What is being asked.
Omit the pictures found among the records and print everything else exactly as it stands.

☆ ☆ ☆

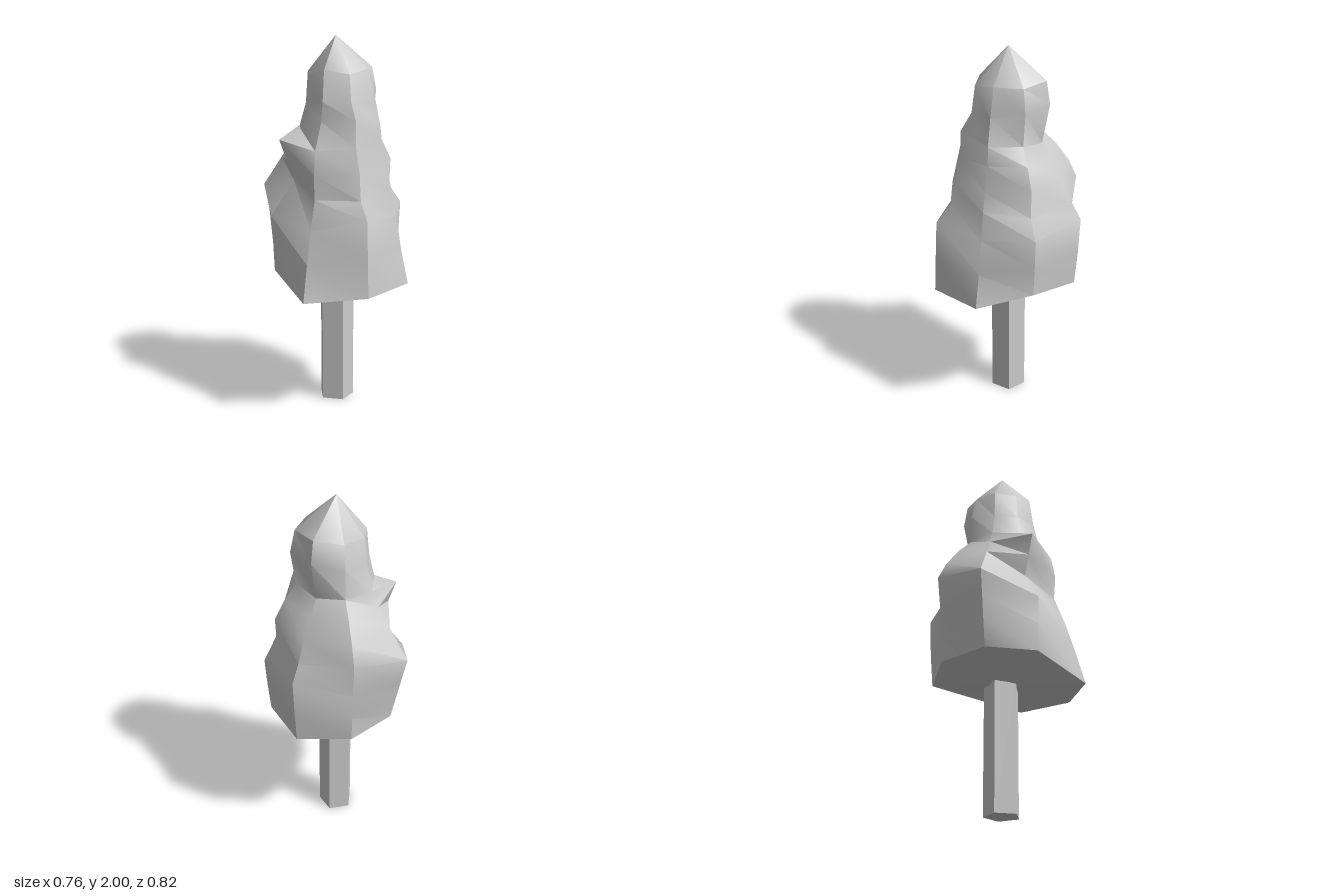
import * as THREE from 'three';
import { toCreasedNormals } from 'three/addons/utils/BufferGeometryUtils.js';

const CX = -0.01, CZ = -0.013;

// Eight ridges, going round from the front towards +x; each is [radius, height] from top to bottom.
const RIDGES = [
  [[0.18, 1.81], [0.2, 1.67], [0.26, 1.58], [0.265, 1.44], [0.31, 1.31], [0.325, 1.18], [0.405, 1.09], [0.415, 0.9], [0.425, 0.69]], // front
  [[0.18, 1.83], [0.22, 1.68], [0.25, 1.54], [0.255, 1.44], [0.29, 1.31], [0.315, 1.21], [0.34, 1.06], [0.375, 0.88], [0.415, 0.7]],
  [[0.21, 1.83], [0.235, 1.71], [0.21, 1.53], [0.27, 1.44], [0.325, 1.33], [0.32, 1.18], [0.39, 1.08], [0.38, 0.92], [0.365, 0.76]], // +x
  [[0.21, 1.84], [0.23, 1.72], [0.19, 1.51], [0.24, 1.43], [0.3, 1.33], [0.36, 1.21], [0.415, 1.12], [0.405, 0.92], [0.39, 0.74]],
  [[0.17, 1.81], [0.2, 1.68], [0.2, 1.52], [0.27, 1.45], [0.35, 1.34], [0.397, 1.24], [0.375, 1.05], [0.368, 0.9], [0.362, 0.76]], // back
  [[0.16, 1.81], [0.17, 1.65], [0.21, 1.52], [0.25, 1.44], [0.32, 1.34], [0.43, 1.18], [0.4, 1.04], [0.375, 0.92], [0.345, 0.78]],
  [[0.155, 1.8], [0.17, 1.65], [0.2, 1.52], [0.32, 1.47], [0.28, 1.36], [0.24, 1.25], [0.37, 1.07], [0.362, 0.92], [0.355, 0.77]], // -x, with spur
  [[0.16, 1.83], [0.18, 1.67], [0.2, 1.57], [0.28, 1.43], [0.3, 1.31], [0.29, 1.18], [0.345, 1.03], [0.395, 0.86], [0.445, 0.67]],
];

function foliageGeometry() {
  const n = RIDGES.length, rows = RIDGES[0].length;
  const position = [], index = [];
  const id = (row, j) => row * n + (j % n);
  for (let i = 0; i < rows; i++) {
    RIDGES.forEach((ridge, j) => {
      const a = (j / n) * Math.PI * 2, [r, y] = ridge[i];
      position.push(CX + r * Math.sin(a), y, CZ + r * Math.cos(a));
    });
  }
  // Tip and centre of the underside
  const tip = rows * n, base = tip + 1;
  position.push(CX, 2, CZ, CX, 0.67, CZ);
  for (let j = 0; j < n; j++) {
    index.push(tip, id(0, j), id(0, j + 1));
    for (let i = 0; i < rows - 1; i++) {
      const a = id(i, j), b = id(i + 1, j), c = id(i + 1, j + 1), d = id(i, j + 1);
      index.push(a, b, c, a, c, d);
    }
    index.push(base, id(rows - 1, j + 1), id(rows - 1, j));
  }
  const g = new THREE.BufferGeometry();
  g.setAttribute('position', new THREE.Float32BufferAttribute(position, 3));
  g.setIndex(index);
  return toCreasedNormals(g, 0.7);
}

export function createModel() {
  const group = new THREE.Group();
  group.name = 'tree';

  // Lumpy crown of leaves
  const foliage = new THREE.Mesh(foliageGeometry(), new THREE.MeshStandardMaterial({ color: 0xcccccc }));
  foliage.name = 'foliage';

  // Five-sided trunk, one corner facing the front
  const trunk = new THREE.Mesh(
    new THREE.CylinderGeometry(0.097, 0.097, 0.7, 5),
    new THREE.MeshStandardMaterial({ color: 0xcccccc, flatShading: true })
  );
  trunk.name = 'trunk';
  trunk.position.set(CX, 0.35, CZ);

  group.add(foliage, trunk);
  return group;
}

☆ ☆ ☆

Response below.
import * as THREE from 'three';
import { toCreasedNormals } from 'three/addons/utils/BufferGeometryUtils.js';

const CX = -0.01, CZ = -0.013;

// Eight ridges, going round from the front towards +x; each is [radius, height] from top to bottom.
const RIDGES = [
  [[0.18, 1.81], [0.2, 1.67], [0.26, 1.58], [0.265, 1.44], [0.31, 1.31], [0.325, 1.18], [0.405, 1.09], [0.415, 0.9], [0.425, 0.69]], // front
  [[0.18, 1.83], [0.22, 1.68], [0.25, 1.54], [0.255, 1.44], [0.29, 1.31], [0.315, 1.21], [0.34, 1.06], [0.375, 0.88], [0.415, 0.7]],
  [[0.21, 1.83], [0.235, 1.71], [0.21, 1.53], [0.27, 1.44], [0.325, 1.33], [0.32, 1.18], [0.39, 1.08], [0.38, 0.92], [0.365, 0.76]], // +x
  [[0.21, 1.84], [0.23, 1.72], [0.19, 1.51], [0.24, 1.43], [0.3, 1.33], [0.36, 1.21], [0.415, 1.12], [0.405, 0.92], [0.39, 0.74]],
  [[0.17, 1.81], [0.2, 1.68], [0.2, 1.52], [0.27, 1.45], [0.35, 1.34], [0.397, 1.24], [0.375, 1.05], [0.368, 0.9], [0.362, 0.76]], // back
  [[0.16, 1.81], [0.17, 1.65], [0.21, 1.52], [0.25, 1.44], [0.32, 1.34], [0.43, 1.18], [0.4, 1.04], [0.375, 0.92], [0.345, 0.78]],
  [[0.155, 1.8], [0.17, 1.65], [0.2, 1.52], [0.32, 1.47], [0.28, 1.36], [0.24, 1.25], [0.37, 1.07], [0.362, 0.92], [0.355, 0.77]], // -x, with spur
  [[0.16, 1.83], [0.18, 1.67], [0.2, 1.57], [0.28, 1.43], [0.3, 1.31], [0.29, 1.18], [0.345, 1.03], [0.395, 0.86], [0.445, 0.67]],
];

function foliageGeometry() {
  const n = RIDGES.length, rows = RIDGES[0].length;
  const position = [], index = [];
  const id = (row, j) => row * n + (j % n);
  for (let i = 0; i < rows; i++) {
    RIDGES.forEach((ridge, j) => {
      const a = (j / n) * Math.PI * 2, [r, y] = ridge[i];
      position.push(CX + r * Math.sin(a), y, CZ + r * Math.cos(a));
    });
  }
  // Tip and centre of the underside
  const tip = rows * n, base = tip + 1;
  position.push(CX, 2, CZ, CX, 0.67, CZ);
  for (let j = 0; j < n; j++) {
    index.push(tip, id(0, j), id(0, j + 1));
    for (let i = 0; i < rows - 1; i++) {
      const a = id(i, j), b = id(i + 1, j), c = id(i + 1, j + 1), d = id(i, j + 1);
      index.push(a, b, c, a, c, d);
    }
    index.push(base, id(rows - 1, j + 1), id(rows - 1, j));
  }
  const g = new THREE.BufferGeometry();
  g.setAttribute('position', new THREE.Float32BufferAttribute(position, 3));
  g.setIndex(index);
  return toCreasedNormals(g, 0.7);
}

export function createModel() {
  const group = new THREE.Group();
  group.name = 'tree';

  // Lumpy crown of leaves
  const foliage = new THREE.Mesh(foliageGeometry(), new THREE.MeshStandardMaterial({ color: 0xcccccc }));
  foliage.name = 'foliage';

  // Five-sided trunk, one corner facing the front
  const trunk = new THREE.Mesh(
    new THREE.CylinderGeometry(0.097, 0.097, 0.7, 5),
    new THREE.MeshStandardMaterial({ color: 0xcccccc, flatShading: true })
  );
  trunk.name = 'trunk';
  trunk.position.set(CX, 0.35, CZ);

  group.add(foliage, trunk);
  return group;
}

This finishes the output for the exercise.